A tale of two Deacons: Deacon Sarah: called by God...helped by a team

This is about Deacon Sarah Wickett - known to many in the Poole area - often referred to as ‘a live wire’ ! Prior to her ordination in July, at her recent District Testimony Service, Sarah shared with us something of her journey and the ‘team’ of ordinary people used by God that brought her to this point in her life.      See full story...

A tale of two Deacons: Deacon Suzie

Hello everyone! I was asked to share with you what ‘teamwork’ means to me. Immediately, my thoughts go to the amazing group of people, lay and ordained, who are involved in diaconal ministry in this Circuit. And here is my first point: it’s not ‘my’ ministry… it could never be! I don’t have all the skills required nor the desire to embark on a ‘one-woman’ mission.      See full story...

The future: a personal view

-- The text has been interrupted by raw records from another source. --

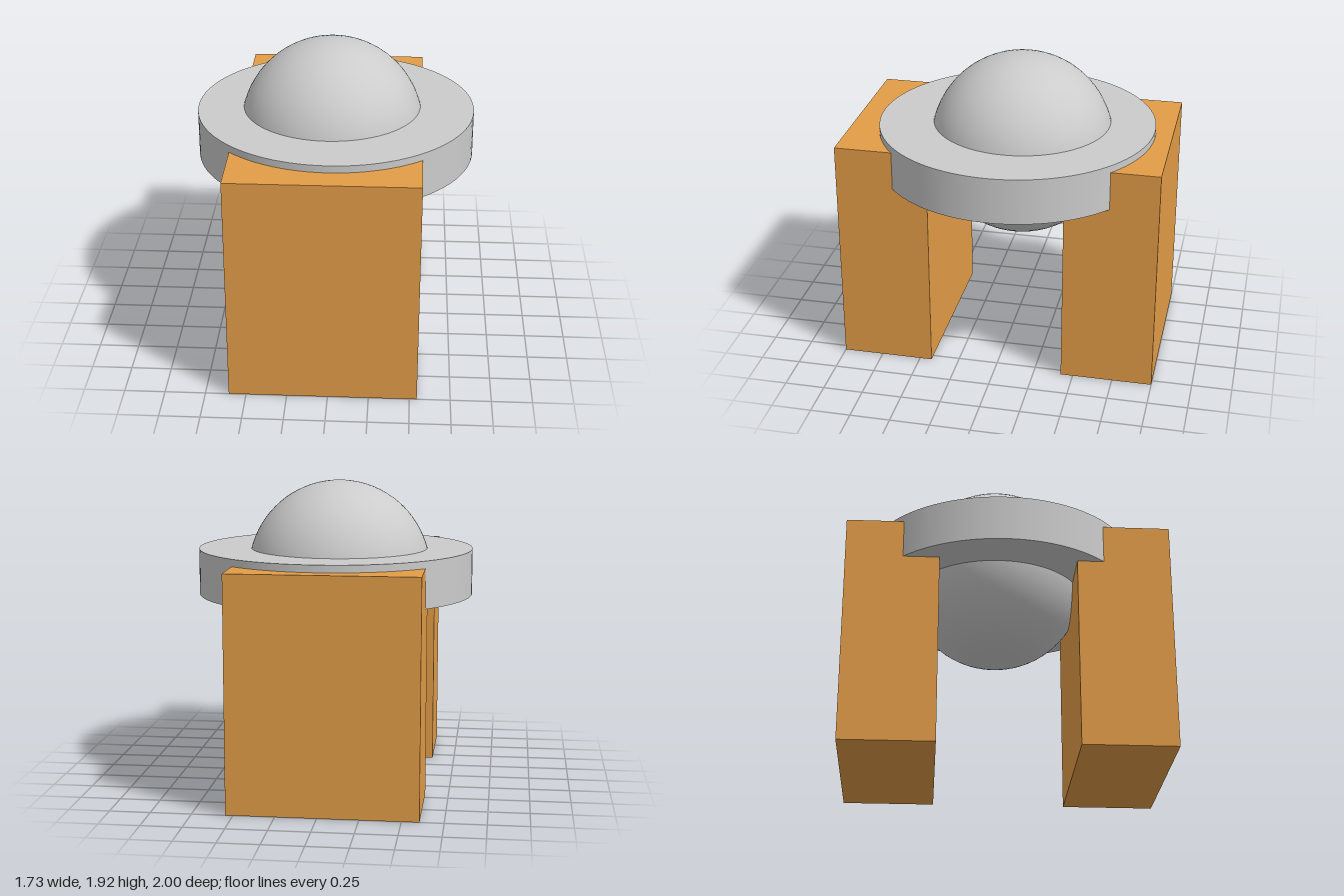
import * as THREE from 'three';

export function createModel() {
  const model = new THREE.Group();
  const orange = new THREE.MeshStandardMaterial({ color: 0xe39d48 });
  const grey = new THREE.MeshStandardMaterial({ color: 0xcccccc });

  const add = (name, geometry, material, x, y, z) => {
    const mesh = new THREE.Mesh(geometry, material);
    mesh.name = name;
    mesh.position.set(x, y, z);
    model.add(mesh);
  };

  // Two upright blocks, front and back
  const height = 1.445, depth = 0.577;
  for (const [name, side] of [['frontBlock', 1], ['backBlock', -1]]) {
    add(name, new THREE.BoxGeometry(1.152, height, depth), orange,
      -0.03, height / 2, side * (1 - depth / 2));
  }

  // Round slab sunk into the tops of the blocks
  add('disc', new THREE.CylinderGeometry(0.865, 0.865, 0.288, 96), grey, 0, 1.346, -0.03);

  // Ball passing through the slab
  add('ball', new THREE.SphereGeometry(0.576, 64, 40), grey, -0.025, 1.34, -0.055);

  return model;
}
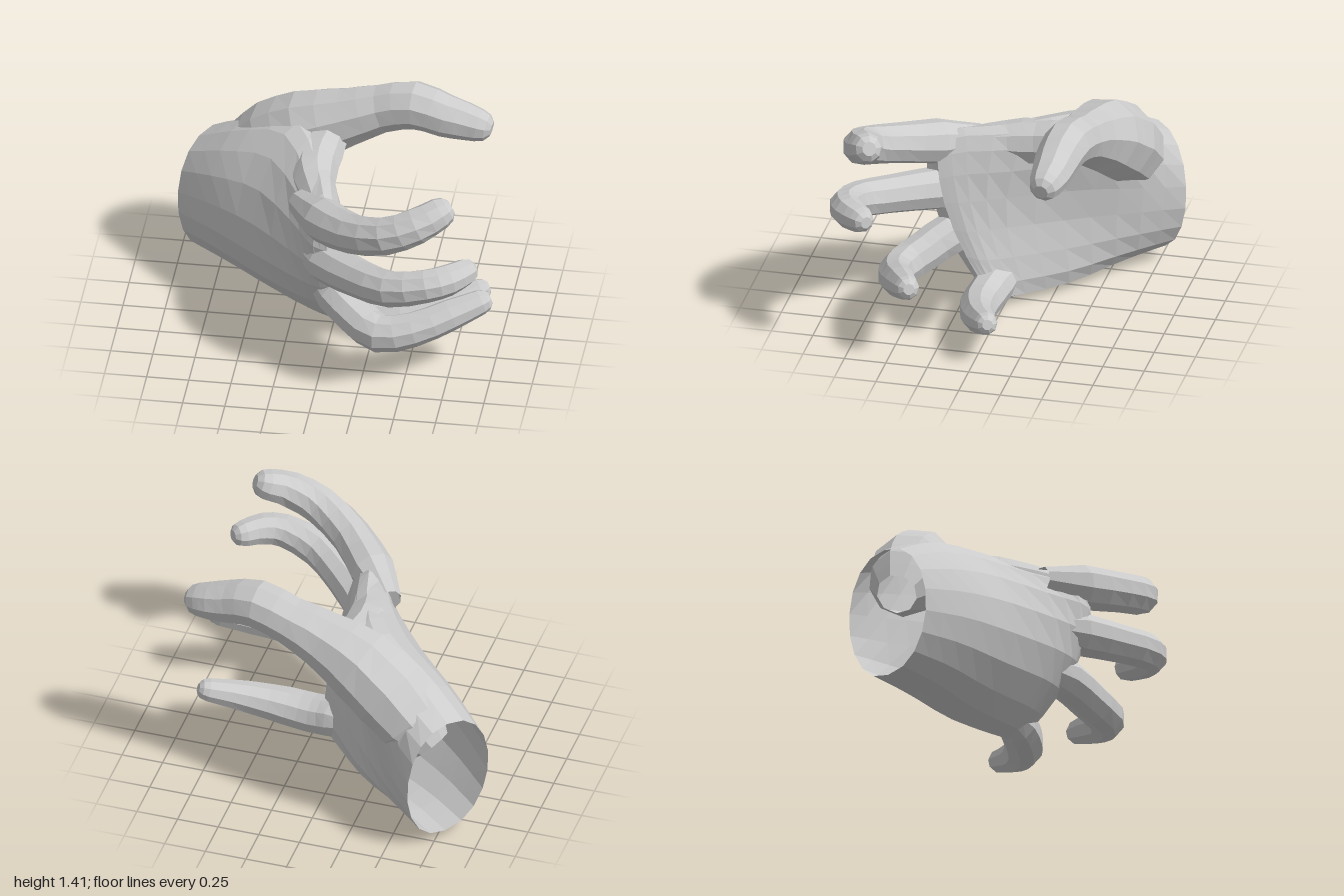
import * as THREE from 'three';

const material = new THREE.MeshStandardMaterial({ color: 0xcccccc, flatShading: true, side: THREE.DoubleSide });
const V = (p) => new THREE.Vector3(p[0], p[1], p[2]);
const average = (ring) =>
  ring.reduce((s, p) => s.add(p), new THREE.Vector3()).divideScalar(ring.length);

// Skin a list of equal-sized rings; the root stays open, the far end is closed
function loft(name, rings) {
  const n = rings[0].length, last = rings.length - 1, end = rings.length * n, idx = [];
  for (let j = 0; j < n; j++) {
    const k = (j + 1) % n;
    for (let i = 0; i < last; i++) {
      const a = i * n + j, b = i * n + k, c = a + n, d = b + n;
      idx.push(a, b, d, a, d, c);
    }
    idx.push(end, last * n + j, last * n + k);
  }
  const geo = new THREE.BufferGeometry().setFromPoints([...rings.flat(), average(rings[last])]);
  geo.setIndex(idx);
  geo.computeVertexNormals();
  const mesh = new THREE.Mesh(geo, material);
  mesh.name = name;
  return mesh;
}

// Linear look-up in a list of values, t from 0 to 1
function sample(list, t) {
  const f = t * (list.length - 1), i = Math.min(Math.floor(f), list.length - 2);
  return THREE.MathUtils.lerp(list[i], list[i + 1], f - i);
}

// Tapered limb along points [x, y, z, radius], with a rounded tip
function limb(name, points, sides = 9) {
  const curve = new THREE.CatmullRomCurve3(points.map(V));
  const radii = points.map((p) => p[3]);
  const steps = (points.length - 1) * 2, rings = [];
  const ring = (c, t, r) => {
    const s = new THREE.Vector3(0, 1, 0).cross(t).normalize();
    const u = t.clone().cross(s);
    return Array.from({ length: sides }, (_, j) => {
      const a = (j / sides) * Math.PI * 2;
      return c.clone().addScaledVector(s, Math.cos(a) * r).addScaledVector(u, Math.sin(a) * r);
    });
  };
  for (let i = 0; i <= steps; i++) {
    const t = i / steps;
    rings.push(ring(curve.getPoint(t), curve.getTangent(t), sample(radii, t)));
  }
  const tip = curve.getPoint(1), dir = curve.getTangent(1), r = radii[radii.length - 1];
  [[0.5, 0.82], [0.8, 0.45]].forEach(([d, k]) =>
    rings.push(ring(tip.clone().addScaledVector(dir, r * d), dir, r * k)));
  return loft(name, rings);
}

// Palm and wrist sections: thumb edge, middle and little-finger edge of the spine,
// thickness of the back, and of the inner side at the thumb, middle and little finger
const SECTIONS = [
  { top: [-0.82, 0.85, -0.71], mid: [-0.81, 0.45, -0.7], low: [-0.8, 0.05, -0.69], back: 0.3, inner: [0.28, 0.28, 0.28] },
  { top: [-0.57, 1.01, -0.56], mid: [-0.59, 0.52, -0.42], low: [-0.56, 0.05, -0.5], back: 0.26, inner: [0.38, 0.31, 0.33] },
  { top: [-0.29, 1.13, -0.4], mid: [-0.35, 0.56, -0.14], low: [-0.25, 0.025, -0.28], back: 0.225, inner: [0.34, 0.25, 0.31] },
  { top: [-0.1, 1.09, 0.0], mid: [-0.07, 0.58, 0.17], low: [0.0, 0.025, -0.06], back: 0.195, inner: [0.22, 0.19, 0.23] },
  { top: [0.0, 1.06, 0.35], mid: [0.06, 0.58, 0.32], low: [0.13, 0.05, 0.03], back: 0.16, inner: [0.14, 0.14, 0.15] },
  { top: [0.05, 1.0, 0.43], mid: [0.11, 0.58, 0.38], low: [0.17, 0.08, 0.07], back: 0.08, inner: [0.09, 0.09, 0.09] },
];

function palm() {
  const [top, mid, low] = ['top', 'mid', 'low'].map(
    (k) => new THREE.CatmullRomCurve3(SECTIONS.map((s) => V(s[k]))));
  const backs = SECTIONS.map((s) => s.back);
  const inners = [2, 1, 0].map((k) => SECTIONS.map((s) => s.inner[k]));
  const rings = [], steps = 12, sides = 18;
  for (let i = 0; i <= steps; i++) {
    const t = i / steps, T = top.getPoint(t), M = mid.getPoint(t), B = low.getPoint(t);
    const normal = new THREE.Vector3(0.61 + 0.12 * t, 0, -0.79 + 0.12 * t).normalize();
    const inner = inners.map((list) => sample(list, t));
    rings.push(Array.from({ length: sides }, (_, j) => {
      const a = (j / sides) * Math.PI * 2, v = Math.cos(a), s = Math.sin(a);
      const thick = s > 0 ? -sample(backs, t) : sample(inner, (v + 1) / 2);
      // Parabola through the three points, so the palm is cupped
      return M.clone().multiplyScalar(1 - v * v)
        .addScaledVector(T, (v * v + v) / 2)
        .addScaledVector(B, (v * v - v) / 2)
        .addScaledVector(normal, thick * Math.abs(s) ** 0.9);
    }));
  }
  return loft('palm', rings);
}

export function createModel() {
  const hand = new THREE.Group();
  hand.name = 'hand';
  hand.add(palm());

  // Each limb starts thin inside the palm so its root blends in
  const limbs = {
    indexFinger: [[-0.17, 0.95, 0.2, 0.08], [0.0, 0.98, 0.42, 0.135], [0.2, 1.04, 0.635, 0.12],
      [0.42, 1.12, 0.755, 0.115], [0.6, 1.2, 0.745, 0.11], [0.73, 1.26, 0.68, 0.095]],
    middleFinger: [[-0.13, 0.66, 0.2, 0.08], [0.02, 0.685, 0.41, 0.13], [0.25, 0.73, 0.64, 0.115],
      [0.45, 0.775, 0.79, 0.11], [0.67, 0.835, 0.82, 0.1], [0.79, 0.855, 0.77, 0.095], [0.88, 0.865, 0.68, 0.08]],
    ringFinger: [[-0.08, 0.45, 0.14, 0.08], [0.07, 0.41, 0.34, 0.125], [0.2, 0.35, 0.46, 0.12],
      [0.35, 0.31, 0.56, 0.115], [0.55, 0.35, 0.55, 0.105], [0.76, 0.42, 0.47, 0.095], [0.93, 0.475, 0.39, 0.075]],
    littleFinger: [[-0.06, 0.18, -0.04, 0.07], [0.11, 0.14, 0.05, 0.12], [0.25, 0.12, 0.08, 0.12],
      [0.42, 0.135, 0.08, 0.115], [0.65, 0.19, 0.025, 0.095], [0.86, 0.26, -0.07, 0.07]],
    thumb: [[-0.7, 0.62, -0.64, 0.12], [-0.57, 0.75, -0.61, 0.21], [-0.42, 0.89, -0.57, 0.235],
      [-0.22, 1.02, -0.52, 0.225], [0.02, 1.13, -0.49, 0.175], [0.22, 1.21, -0.48, 0.145], [0.42, 1.265, -0.455, 0.145],
      [0.6, 1.225, -0.43, 0.13], [0.72, 1.2, -0.425, 0.115], [0.8, 1.185, -0.415, 0.1]],
    // Skin between thumb and index finger
    thumbWeb: [[-0.06, 1.04, -0.48, 0.1], [-0.12, 0.99, -0.26, 0.14], [-0.13, 0.97, -0.06, 0.14],
      [-0.08, 0.97, 0.14, 0.11], [-0.02, 0.97, 0.34, 0.07]],
  };
  for (const [name, points] of Object.entries(limbs)) hand.add(limb(name, points));
  return hand;
}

When considering the future of the Methodist Church, locally, nationally and internationally and indeed the Christian Church in general, should we not always bear in mind the words of Jesus in The Great Commission? "All authority in heaven and on earth has beengiven to me. Therefore go and make disciples of all nations, baptising them in the name of the Father and of the son and of the Holy Spirit, and teaching them to obey everything I have commanded you. And surely I am with you always, to the very end of the age." Matthew 28 : 18-20      See full story...

Family Outreach Team

It seems to me that I have been in teams all of my life - first at school, then in numerous teams over the years at work and now in retirement too. I work with teams as a member of Poole Lions Club and also doing Visitor Welcome in London in the summer. At church I’m in the security team, the grass cutting team and so on, but perhaps the team which gives me most satisfaction is the Family Outreach Team, led, of course, by Karen.      See full story...

Good day, bad day!

On a good day, teamwork is something to behold! On a not so good day, it can look like this! We’ve all been there. Working together toward a shared vision can be exciting, creative and rewarding. And we’ve all been there. Working together toward a shared vision can be frustrating, discouraging and fruitless.      See full story...

How many players make a team?

For Messy Church, the answer is ‘as many as you want’. Let me explain. First of all there are those involved with the planning of each session which take place one morning each half term and main school holidays. Six of us meet together to share our thoughts and ideas for the ten activities, games, food and worship to fit a theme which may be based on the time of year or a story from the Bible.      See full story...

Partnership on an international scale: Christian Aid

"We are a partnership of people, churches and local organisations committed to ending poverty worldwide." "Working together is fundamental to the work of Christian Aid." (https://www.christianaid.org.uk) These key principles demonstrate the importance of teamwork in tackling the enormous global challenges of extreme poverty and injustice. Christian Aid has more than 70 years’ experience of working in partnership to support communities to thrive.      See full story...

Care, Compassion, Christ, Community, Children

As 2017 drew to a close there was one word on my mind, Community. It is not unusual to hear in the press these days the phrase ’Care in the Community’, but what does this really mean to most of us? Who are the Carers, who is being Cared for, what constitutes the Community, how do we Care with Compassion and where do our Children fit into all of this? Big questions. It is our Children that I will focus on here.      See full story...

Transforming Young Kenyan Lives

The Karibuni Trust has a new name - Karibuni Children! After 22 years of wonderful achievement working with children from the poorest of the poor, this seems a much more appropriate name, and it all started with a young girl, Corinne Murphy, setting up a charity with her savings of £2.56!      See full story...